Copy out every line of the records in which "faces" can be found.

= Beginning of Section =

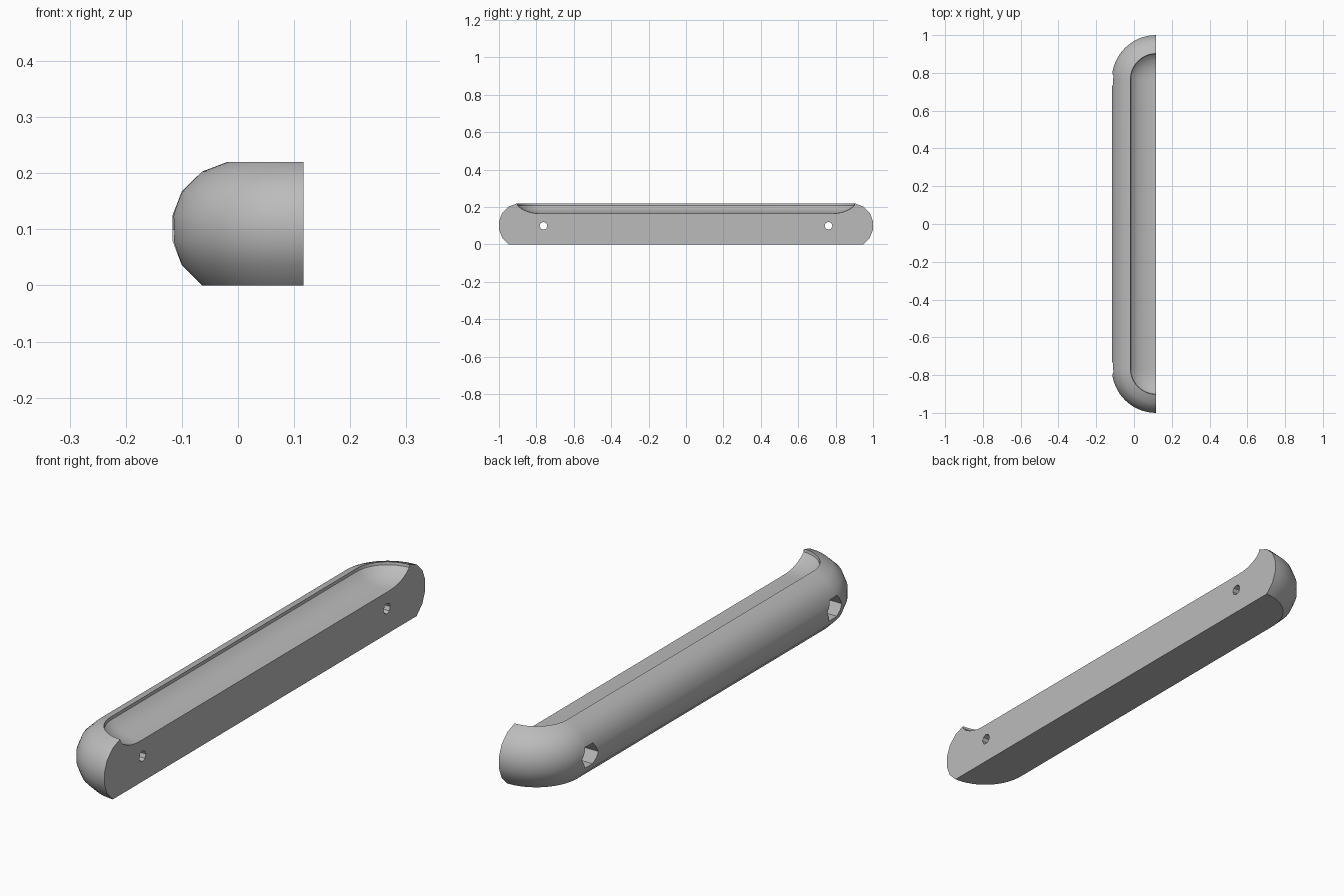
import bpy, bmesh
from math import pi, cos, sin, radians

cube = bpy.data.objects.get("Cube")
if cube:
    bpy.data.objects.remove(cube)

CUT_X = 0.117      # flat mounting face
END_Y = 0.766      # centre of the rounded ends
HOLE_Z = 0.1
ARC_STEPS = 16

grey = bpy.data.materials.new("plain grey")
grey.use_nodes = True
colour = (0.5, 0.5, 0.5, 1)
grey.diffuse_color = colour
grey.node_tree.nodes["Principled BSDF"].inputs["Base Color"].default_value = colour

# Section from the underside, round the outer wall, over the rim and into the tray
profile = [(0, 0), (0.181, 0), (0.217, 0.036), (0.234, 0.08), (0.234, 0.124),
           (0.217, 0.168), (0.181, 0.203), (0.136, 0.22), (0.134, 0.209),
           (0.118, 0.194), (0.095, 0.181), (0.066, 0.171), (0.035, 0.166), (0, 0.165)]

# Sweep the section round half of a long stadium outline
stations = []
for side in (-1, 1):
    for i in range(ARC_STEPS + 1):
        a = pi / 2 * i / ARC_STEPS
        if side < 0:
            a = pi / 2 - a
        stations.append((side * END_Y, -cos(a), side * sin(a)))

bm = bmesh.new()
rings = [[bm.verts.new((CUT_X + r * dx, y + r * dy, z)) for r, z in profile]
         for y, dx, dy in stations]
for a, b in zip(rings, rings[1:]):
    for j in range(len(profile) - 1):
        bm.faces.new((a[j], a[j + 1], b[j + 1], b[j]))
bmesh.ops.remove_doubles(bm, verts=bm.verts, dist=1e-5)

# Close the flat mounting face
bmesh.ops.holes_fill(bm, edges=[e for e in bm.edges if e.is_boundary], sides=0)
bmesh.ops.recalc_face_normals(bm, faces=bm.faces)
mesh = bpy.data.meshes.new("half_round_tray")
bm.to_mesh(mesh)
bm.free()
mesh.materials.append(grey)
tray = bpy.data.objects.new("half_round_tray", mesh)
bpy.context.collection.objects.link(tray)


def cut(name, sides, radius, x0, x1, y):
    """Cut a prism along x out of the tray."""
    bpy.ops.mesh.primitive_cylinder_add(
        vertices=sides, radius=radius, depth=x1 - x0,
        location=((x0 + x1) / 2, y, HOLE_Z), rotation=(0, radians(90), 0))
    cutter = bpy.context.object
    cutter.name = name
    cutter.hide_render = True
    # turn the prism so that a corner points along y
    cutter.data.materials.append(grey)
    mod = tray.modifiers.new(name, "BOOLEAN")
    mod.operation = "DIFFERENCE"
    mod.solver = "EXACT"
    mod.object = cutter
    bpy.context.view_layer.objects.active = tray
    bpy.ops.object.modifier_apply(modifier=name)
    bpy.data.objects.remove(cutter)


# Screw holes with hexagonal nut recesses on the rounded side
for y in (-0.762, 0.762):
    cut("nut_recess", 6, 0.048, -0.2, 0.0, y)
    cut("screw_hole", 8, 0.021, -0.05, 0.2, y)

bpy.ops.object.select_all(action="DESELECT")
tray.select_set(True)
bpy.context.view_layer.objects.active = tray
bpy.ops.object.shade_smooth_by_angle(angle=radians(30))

= End of Section =

» FINISHED EXERCISE
        bm.faces.new((a[j], a[j + 1], b[j + 1], b[j]))
bmesh.ops.recalc_face_normals(bm, faces=bm.faces)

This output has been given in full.